*** Material for this exercise ***

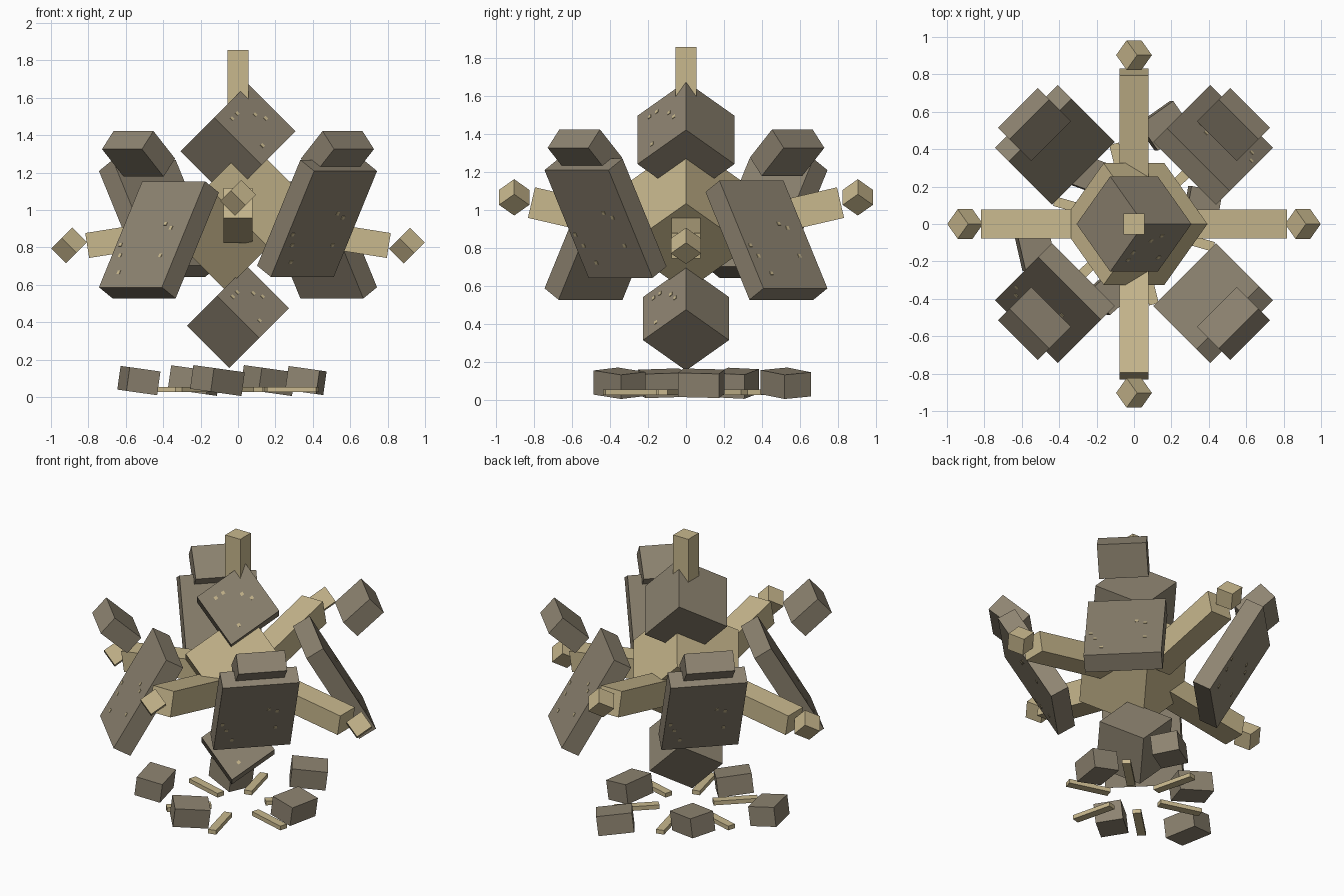
import bpy
from math import radians, cos, sin
from mathutils import Matrix, Vector

cube = bpy.data.objects.get("Cube")
if cube:
    bpy.data.objects.remove(cube, do_unlink=True)


def material(name, rgb):
    m = bpy.data.materials.new(name)
    m.use_nodes = True
    m.diffuse_color = (*rgb, 1)
    m.node_tree.nodes["Principled BSDF"].inputs["Base Color"].default_value = (*rgb, 1)
    return m


STONE = material("grey brown stone", (0.27, 0.23, 0.165))
TAN = material("pale sandstone", (0.58, 0.48, 0.27))


def rot(axis, deg):
    return Matrix.Rotation(radians(deg), 4, axis)


def box(name, size, loc, turn, mat):
    """Box of a given size; returns its placement for attached details."""
    place = Matrix.Translation(loc) @ turn
    bpy.ops.mesh.primitive_cube_add(size=1)
    ob = bpy.context.object
    ob.name = name
    ob.data.transform(Matrix.Diagonal((*size, 1)))
    ob.matrix_world = place
    ob.data.materials.append(mat)
    return place


def polar(r, az, z):
    return Vector((r * cos(radians(az)), r * sin(radians(az)), z))


def fleck(name, place, point, normal_axis):
    """Small pale plate lying on a face."""
    size = [0.02, 0.02, 0.02]
    size[normal_axis] = 0.006
    box(name, size, (place @ Vector(point)), place.to_3x3().to_4x4(), TAN)


# Central stack of cubes standing on a corner
corner = rot('Y', 45) @ rot('X', 45)
box("core", (0.46,) * 3, (0, 0, 0.965), corner, TAN)
head = box("head", (0.36,) * 3, (0, 0, 1.367), corner, STONE)
base = box("lower_stone", (0.32,) * 3, (0, 0, 0.428), corner, STONE)
box("top_post", (0.112, 0.112, 0.42), (0, 0, 1.645), Matrix(), TAN)

# Flecks on the upper front face of the head and lower stone
for u, v in [(-0.3, -0.25), (-0.3, -0.1), (-0.1, 0.15), (0.05, 0.25), (0.3, -0.2)]:
    fleck("head_fleck", head, (u * 0.36, v * 0.36, 0.18), 2)
    fleck("lower_stone_fleck", base, (u * 0.32, v * 0.32, 0.16), 2)

# Four arms with a loose cube beyond each end
for i, side in enumerate(["left", "back", "right", "front"]):
    az = 90 * i
    if i % 2 == 0:
        r, z, tilt, height, tip_z = 0.51, 0.857, 9, 0.135, 0.81
    else:
        r, z, tilt, height, tip_z = 0.52, 0.97, -13, 0.165, 1.065
    box(side + "_arm", (0.6, 0.155, height), polar(r, az, z),
        rot('Z', az) @ rot('Y', tilt), TAN)
    box(side + "_arm_tip", (0.112,) * 3, polar(0.903, az, tip_z), corner, TAN)

# Four leaning slabs on the diagonals, each with a block above
spots = [(-0.15, 0.1), (-0.26, 0.06), (-0.27, -0.2),
         (0.37, -0.2), (0.43, -0.1), (0.28, -0.36)]
for i, side in enumerate(["back_left", "back_right", "front_right", "front_left"]):
    az = 45 + 90 * i
    lean = 30 if i % 2 else -30
    slab = box(side + "_slab", (0.12, 0.476, 0.654),
               polar(0.598, az, 0.955 if i % 2 else 0.84),
               rot('Z', az) @ rot('Y', lean), STONE)
    for u, v in spots:
        fleck(side + "_slab_fleck", slab, (0.06, -u * 0.476, v * 0.654), 0)
    box(side + "_shoulder_block", (0.13, 0.302, 0.22), polar(0.752, az, 1.30),
        rot('Z', az) @ rot('Y', 48), STONE)

# Ring of rocks on the ground, all tipped the same way
rocks = [(-0.53, -0.125, 103), (-0.11, -0.35, 41), (0.16, 0.525, 35),
         (0.363, 0.08, 80), (-0.235, 0.265, 160)]
for x, y, turn in rocks:
    box("ground_rock", (0.22, 0.17, 0.128), (x, y, 0.088),
        rot('Y', 8) @ rot('Z', turn), STONE)

# Radial planks between the rocks
for i in range(6):
    az = 44 + 60 * i
    box("ground_plank", (0.275, 0.052, 0.028), polar(0.305, az, 0.04), rot('Z', az), TAN)
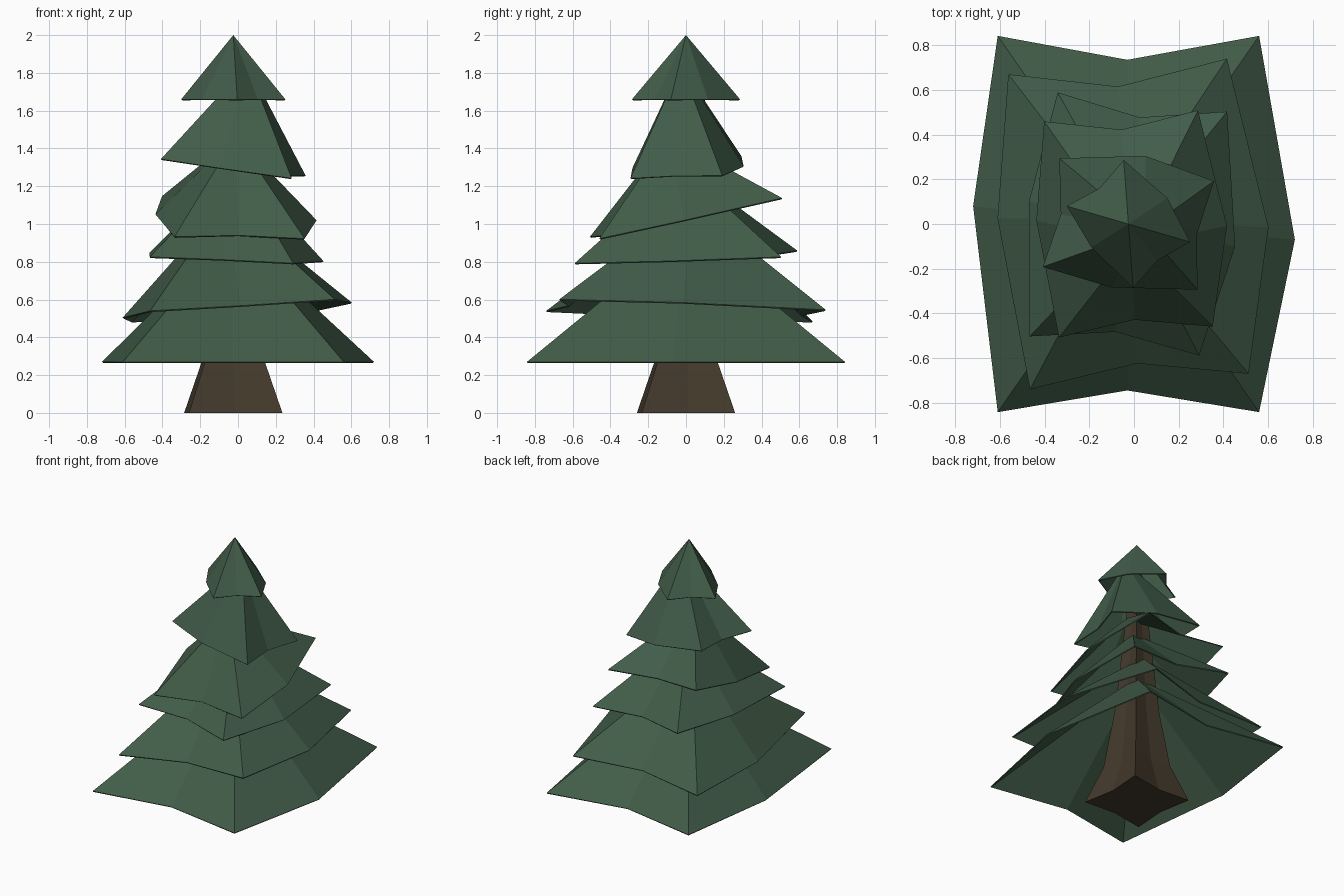
import bpy, bmesh, math
from mathutils import Vector, Matrix

if "Cube" in bpy.data.objects:
    bpy.data.objects.remove(bpy.data.objects["Cube"])


def material(name, rgb):
    m = bpy.data.materials.new(name)
    m.diffuse_color = (*rgb, 1)
    m.use_nodes = True
    m.node_tree.nodes["Principled BSDF"].inputs["Base Color"].default_value = m.diffuse_color
    return m


needle_green = material("needle green", (0.054, 0.108, 0.066))
bark_brown = material("bark brown", (0.056, 0.041, 0.024))
CX = -0.025  # trunk axis

# Star-shaped outline of a full-size branch skirt: long corners, pulled-in middles
SKIRT = [(0.585, 0.842), (-0.005, 0.735), (-0.585, 0.842), (-0.695, 0.08),
         (-0.585, -0.842), (-0.005, -0.745), (0.585, -0.842), (0.745, -0.07)]


def loft(name, rings, mat, tip=None, base=None):
    """Join rings of points, closing an end to a single point if given."""
    bm = bmesh.new()
    loops = [[bm.verts.new(p) for p in ring] for ring in rings]
    n = len(loops[0])
    for a, b in zip(loops, loops[1:]):
        for i in range(n):
            j = (i + 1) % n
            bm.faces.new((a[i], a[j], b[j], b[i]))
    if tip:
        t = bm.verts.new(tip)
        for i in range(n):
            bm.faces.new((loops[-1][i], loops[-1][(i + 1) % n], t))
    if base:
        t = bm.verts.new(base)
        for i in range(n):
            bm.faces.new((loops[0][(i + 1) % n], loops[0][i], t))
    me = bpy.data.meshes.new(name)
    bm.to_mesh(me)
    bm.free()
    me.materials.append(mat)
    ob = bpy.data.objects.new(name, me)
    bpy.context.collection.objects.link(ob)
    return ob


# Branch skirts: scale, turn in degrees, rim height, slope in x, slope in y, cone height
TIERS = [
    (1.00, 0, 0.27, 0, 0, 0.69),
    (0.84, 4, 0.543, 0.065, -0.035, 0.58),
    (0.653, -6.5, 0.826, -0.04, 0.035, 0.48),
    (0.59, 4, 1.035, -0.03, 0.22, 0.44),
    (0.42, 81.5, 1.30, -0.14, 0.05, 0.55),
    (0.28, 39, 1.66, 0, 0, 0.34),
]
for k, (s, turn, z, sx, sy, h) in enumerate(TIERS):
    tilt = Vector((0, 0, 1)).rotation_difference(Vector((-sx, -sy, 1)).normalized())
    place = (Matrix.Translation((CX, 0, z)) @ tilt.to_matrix().to_4x4()
             @ Matrix.Rotation(math.radians(turn), 4, 'Z'))
    rim = [place @ Vector((x * s, y * s, 0)) for x, y in SKIRT]
    if k == len(TIERS) - 1:
        ob = loft("treetop", [rim], needle_green, tip=place @ Vector((0, 0, h)))
    else:
        top = [place @ Vector((x * s * 0.1, y * s * 0.1, h * 0.9)) for x, y in SKIRT]
        ob = loft(f"branch_skirt_{k + 1}", [rim, top], needle_green)
    # thin shell, hollow underneath
    mod = ob.modifiers.new("thickness", 'SOLIDIFY')
    mod.thickness = 0.008
    mod.offset = -1


# Trunk: four-pointed star section, flared at the roots
def star(r, z):
    pts = []
    for i in range(8):
        a = math.radians(48 + 45 * i)
        q = r * (1 if i % 2 == 0 else 0.62)
        pts.append((CX + q * math.cos(a), q * math.sin(a), z))
    return pts


loft("trunk", [star(0.35, 0), star(0.225, 0.27), star(0.15, 0.7), star(0.04, 1.75)],
     bark_brown, tip=(CX, 0, 1.85), base=(CX, 0, 0))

***

Exercise objective:
Using the entries above, return each line that includes the word "objects".

Response box:
cube = bpy.data.objects.get("Cube")
    bpy.data.objects.remove(cube, do_unlink=True)
if "Cube" in bpy.data.objects:
    bpy.data.objects.remove(bpy.data.objects["Cube"])
    ob = bpy.data.objects.new(name, me)
    bpy.context.collection.objects.link(ob)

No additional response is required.